- When I hear this song, I picture a lonely old man spending his last months of his life in a hospital bed. Maybe he's going a bit insane, but he realized something that can finally let him rest in peace. This realization can mean anything (As Linnell said "Montana is a leg" doesn't mean anything really), but he can finally die, which is the end of the song, realizing that he died with peace inside of himself. Kinda sad when you think about it... but it's a great song. Yaaay state names! =D --Lemita 15:55, 9 May 2006 (CDT)
- My theory, expanding upon the above, is that "Montana is a leg" is this old man's 'meaning of life'. Assuming that the meaning of life is different for each person, and no (or very few) people could fully comprehend another person's MoL, so for most people it'd sound like complete and utter nonsense or random gibberish. So an old man finds the meaning of his life, which to the rest of the world makes about as much sense as "Montana is a leg", while he himself sees everything fall into place, and can finally go peacefully. - Peter

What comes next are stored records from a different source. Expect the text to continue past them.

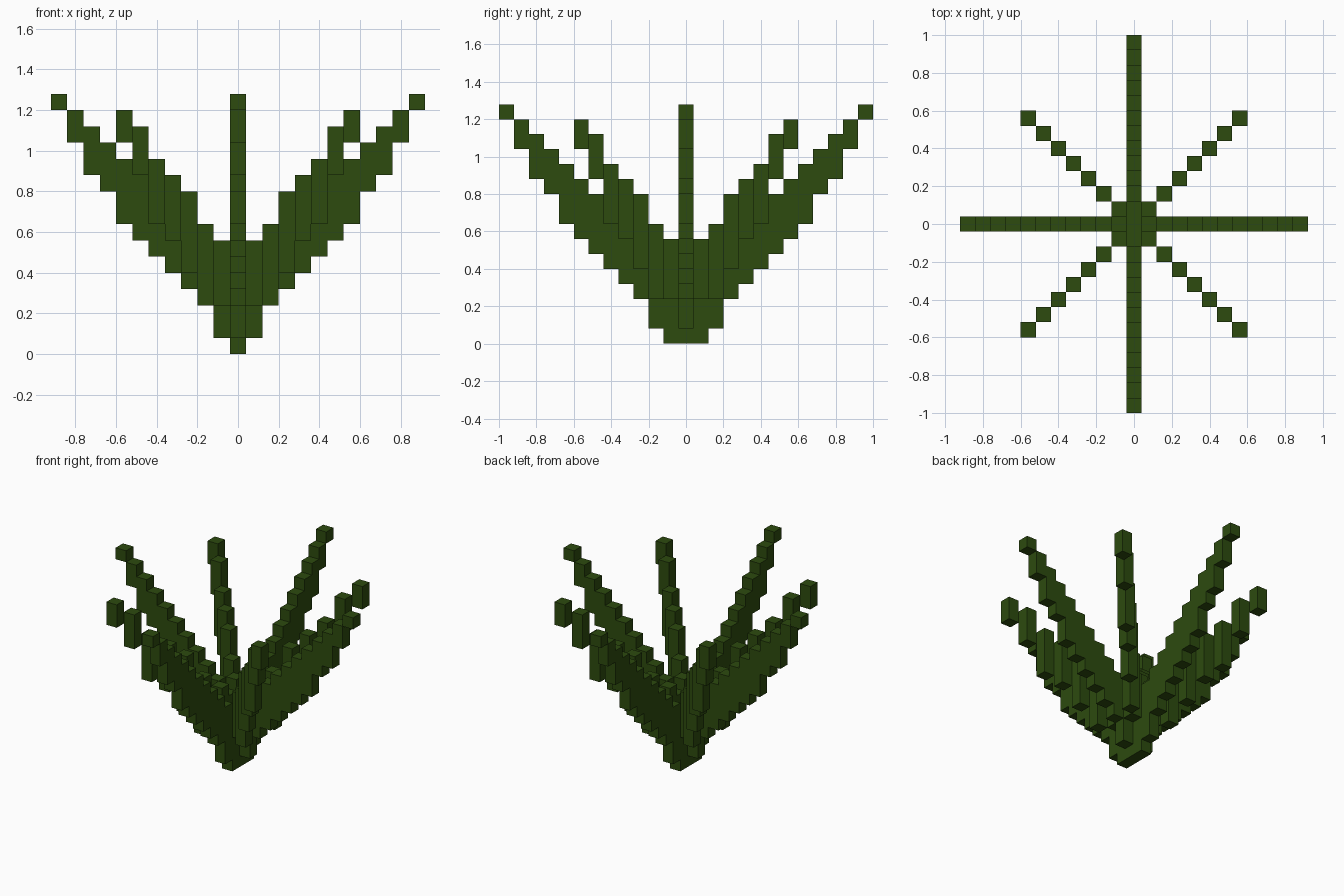
import bpy, bmesh
from mathutils import Vector

if "Cube" in bpy.data.objects:
    bpy.data.objects.remove(bpy.data.objects["Cube"])

S = 0.08  # voxel size

leaf = bpy.data.materials.new("dark leaf green")
leaf.diffuse_color = (0.026, 0.070, 0.0045, 1)
leaf.use_nodes = True
leaf.node_tree.nodes["Principled BSDF"].inputs["Base Color"].default_value = leaf.diffuse_color

# (bottom, top) of each voxel column, stepping outward from the centre
SIDE = [(0, 5), (1, 6), (3, 7), (4, 8), (5, 9), (6, 10), (7, 11), (8, 12),
        (10, 13), (11, 14), (13, 15), (15, 16)]
DIAGONAL = [(3, 7), (3, 8), (5, 10), (7, 11), (8, 12), (11, 14), (13, 15)]


def arm(profile, dx, dy, start):
    return {(dx * i, dy * i, z) for i, (lo, hi) in enumerate(profile, start)
            for z in range(lo, hi)}


# Eight arching fronds around a common core
parts = {}
for name, d in (("right", 1), ("left", -1)):
    parts[name + "_frond"] = arm(SIDE[1:], d, 0, 1)
for name, d in (("back", 1), ("front", -1)):
    parts[name + "_frond"] = arm(SIDE, 0, d, 1)
    for side, e in (("right", 1), ("left", -1)):
        parts[f"{name}_{side}_frond"] = arm(DIAGONAL, e, d, 1)
parts["core"] = {(0, 0, z) for z in range(*SIDE[0])}
filled = set().union(*parts.values())


def build(name, cells):
    """Make voxels, leaving out the faces hidden between neighbours."""
    bm = bmesh.new()
    for c in cells:
        for axis in range(3):
            for sign in (1, -1):
                n = [0, 0, 0]
                n[axis] = sign
                if tuple(a + b for a, b in zip(c, n)) in filled:
                    continue
                n = Vector(n)
                u = Vector([0, 0, 0])
                u[(axis + 1) % 3] = 1
                v = n.cross(u)
                mid = Vector((c[0], c[1], c[2] + 0.5)) + n / 2
                bm.faces.new([bm.verts.new((mid + (u * a + v * b) / 2) * S)
                              for a, b in ((-1, -1), (1, -1), (1, 1), (-1, 1))])
    bmesh.ops.remove_doubles(bm, verts=bm.verts, dist=0.0001)
    mesh = bpy.data.meshes.new(name)
    bm.to_mesh(mesh)
    bm.free()
    mesh.materials.append(leaf)
    bpy.context.collection.objects.link(bpy.data.objects.new(name, mesh))


for name, cells in parts.items():
    build(name, cells)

I always pictured it as some sort of insane asylum or something, and that the person committed suicide after coming to his shocking revelation, under the reasoning that his life had reached its obvious climax. But it being a regular hospital makes sense too. —Preceding unsigned comment added by 188.8.131.52 (talk • contribs) 13:10, 14 October 2005
It's weird because whenever I hear this song, I imagine a guy in hospital with a sign that says "Severe Head Injury" Over his bed. He got hit in the head, and became um...insane. And, because he got hit so hard, he knows that he's going to die. But, before he does, he's trying to figure out that Montana was a leg. When he does figure it out, he feels that he doesn't really need to live anymore. Then he dies. - (Firefly) 22:00, 27 July 2006 (UTC)
I love this song, but I have a kind of a different idea about it which is probably not what was intended at all when it was written. To me, it sounds like it's sung by someone who has just died in a hospital. Rather than being some undetermined realization just before death, the obscure idea of "Montana being a leg" to me represents a suddenly objective view of life which happened as a result of death. As if once this person died, he was able to see his own life in a larger context. He's trying to explain this exciting new realization, as well as his feelings that his suffering is over (not needing the bed, losing the pillcups) to observers of his body in the hospital. This is impossible, and wouldn't make sense to the living people anyway, which, to me, is reinforced b the fact that the main thought of this song is the part that makes the least sense.
Leg - Not a Leg?
Just wondering if the tremendous traveling the band undertakes might lead to a different interpretation of the lyrics. Perhaps it refers to a leg of a journey.... the band travels through Montana to get to an adjacent state. The round part, I don't know... perhaps someone may be inspired. 184.108.40.206 09:34, 3 January 2013 (EST)YaDeeBucketty
If you look at a map of America and the state of Montana, the west side looks like a face, and the eastern side is just straight, so to look at the state it is just a face and a leg. If the person singing is "delusional" as Linnell suggests, then this makes sense, except to the delusional person I guess who sees "just a leg". Paulfixter